How to Fix an Error on Your Credit Report

Order your reports from the credit bureaus and follow these steps to correct any mistakes.

Checking your credit reports from the three major credit bureaus is always a good idea. A misdirected bill that has gone to collections or someone with the same name but bad credit habits could torpedo your credit score. Disputing an error can be a hassle, so if the error is minor and your credit score is stellar (760 or above), you may want to skip the process.

DOWNLOAD: The Kip Tips iPad App (opens in new tab)

Start by ordering your TransUnion, ­Equifax and Experian reports from AnnualCreditReport.com (opens in new tab). You can get a free report from each credit bureau once a year (you can also request a credit score for $8). If you find an account that doesn’t belong to you or even a misspelling of your name, you can file a dispute with the credit bureau.

Subscribe to Kiplinger’s Personal Finance

Be a smarter, better informed investor.

Save up to 74%
https://cdn.mos.cms.futurecdn.net/flexiimages/xrd7fjmf8g1657008683.png

Sign up for Kiplinger’s Free E-Newsletters

Profit and prosper with the best of Kiplinger’s expert advice on investing, taxes, retirement, personal finance and more - straight to your e-mail.

Profit and prosper with the best of Kiplinger’s expert advice - straight to your e-mail.

Sign up

The fastest way to start a dispute is online at the bureau’s Web site. You’ll need the report number, and you typically have 30 days from the time you ordered it to begin a dispute. The bureau sends your dispute to the reporting party (the lender or collections agency) to check the accuracy, and the bureau has 30 to 45 days to get back to you. If you’re lucky, the lender will own up to the error and either modify or remove it. If not, you could take your dispute directly to the lender, who also has 30 days to investigate and must show on your credit file that the item is in dispute. If it admits that the item is incorrect, it’s required to report that fact to all the bureaus to which it furnishes data.

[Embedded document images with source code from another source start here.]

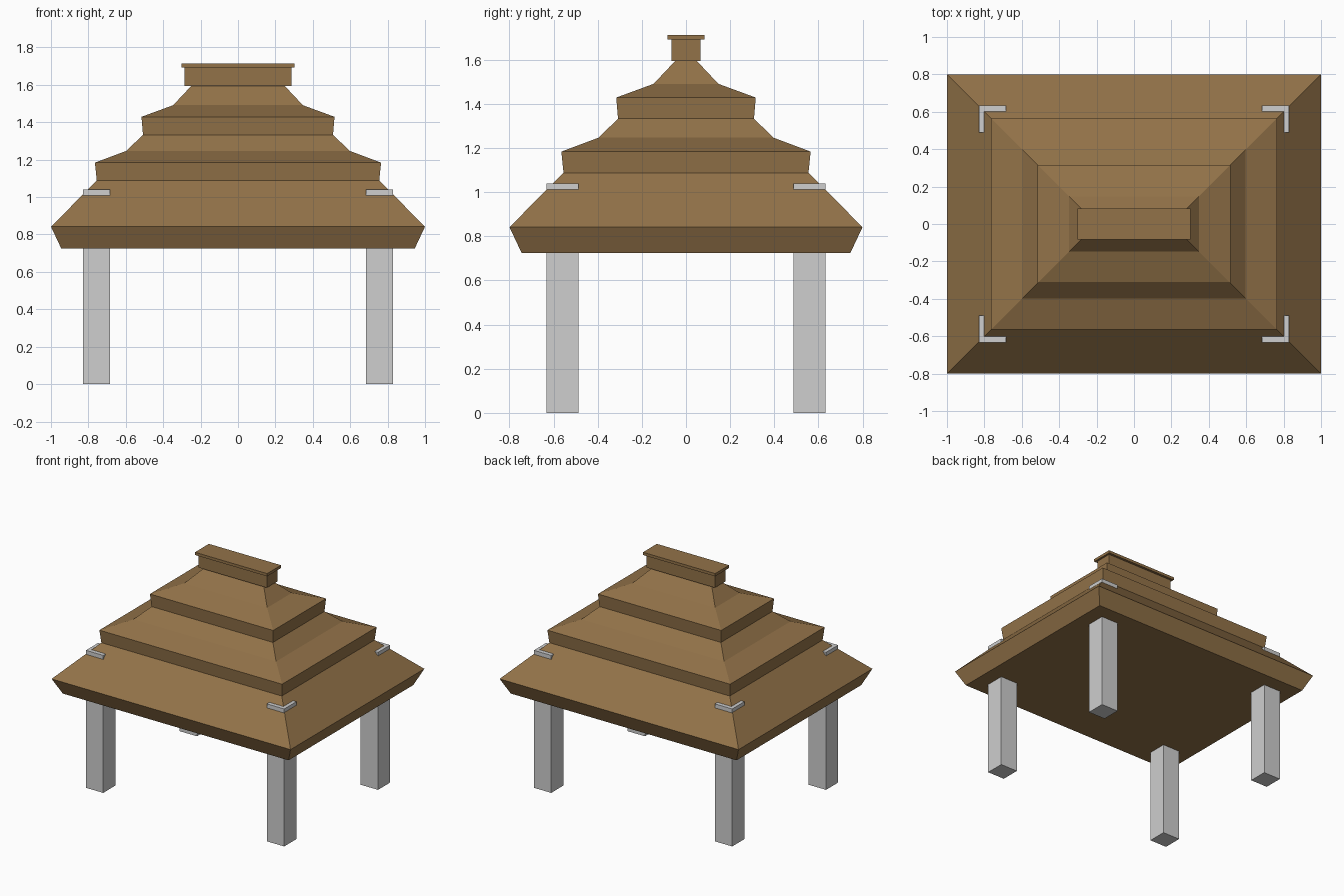
import bpy, bmesh

if "Cube" in bpy.data.objects:
    bpy.data.objects.remove(bpy.data.objects["Cube"])


def material(name, rgb):
    m = bpy.data.materials.new(name)
    m.diffuse_color = (*rgb, 1)
    m.use_nodes = True
    m.node_tree.nodes["Principled BSDF"].inputs["Base Color"].default_value = m.diffuse_color
    return m


brown = material("brown_thatch", (0.29, 0.17, 0.066))
grey = material("pale_grey_stone", (0.62, 0.62, 0.62))


def stack(name, levels, mat, cx=0, cy=0):
    """Loft rectangles (half width, half depth, height) into a closed solid."""
    bm = bmesh.new()
    rings = [[bm.verts.new((cx + sx * hx, cy + sy * hy, z))
              for sx, sy in ((-1, -1), (1, -1), (1, 1), (-1, 1))]
             for hx, hy, z in levels]
    bm.faces.new(rings[0][::-1])
    bm.faces.new(rings[-1])
    for a, b in zip(rings, rings[1:]):
        for i in range(4):
            j = (i + 1) % 4
            bm.faces.new((a[i], a[j], b[j], b[i]))
    me = bpy.data.meshes.new(name)
    bm.to_mesh(me)
    bm.free()
    me.materials.append(mat)
    ob = bpy.data.objects.new(name, me)
    bpy.context.collection.objects.link(ob)
    return ob


# Three-tiered hipped roof; depth is always 0.2 less than width
roof = [(0.945, 0.725), (1.0, 0.842), (0.755, 1.088), (0.765, 1.184),
        (0.597, 1.247), (0.508, 1.333), (0.516, 1.429), (0.347, 1.491),
        (0.249, 1.595)]
stack("tiered_roof", [(h, h - 0.2, z) for h, z in roof], brown)

# Ridge block and its cap
stack("ridge_block", [(0.287, 0.065, 1.595), (0.287, 0.065, 1.692)], brown)
stack("ridge_cap", [(0.302, 0.083, 1.692), (0.302, 0.083, 1.713)], brown)

# Corner posts, whose tops poke through the lower roof
for sx, side in ((-1, "left"), (1, "right")):
    for sy, end in ((-1, "front"), (1, "back")):
        stack(f"{end}_{side}_post", [(0.0725, 0.0725, 0), (0.0725, 0.0725, 1.04)],
              grey, sx * 0.7575, sy * 0.5605)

But the lender may say the information is correct, even if you know it’s not. You can request a permanent narrative on your report noting that you dispute the item. When you apply for a mortgage or other major loan, submit a letter explaining the dispute.

This article first appeared in Kiplinger's Personal Finance magazine. For more help with your personal finances and investments, please subscribe to the magazine (opens in new tab). It might be the best investment you ever make.

Jessica L. Anderson
Associate Editor, Kiplinger's Personal Finance
Anderson has been with Kiplinger since January 2004, when she joined the staff as a reporter. Since then, she's covered the gamut of personal finance issues—from mortgages and credit to spending wisely—and she heads up Kiplinger's annual automotive rankings. She holds a BA in journalism and mass communication from the University of North Carolina at Chapel Hill. She was the 2012 president of the Washington Automotive Press Association and serves on its board of directors. In 2014, she was selected for the North American Car and Truck Of the Year jury. The awards, presented at the Detroit Auto Show, have come to be regarded as the most prestigious of their kind in the U.S. because they involve no commercial tie-ins. The jury is composed of nationally recognized journalists from across the U.S. and Canada, who are selected on the basis of audience reach, experience, expertise, product knowledge, and reputation in the automotive community.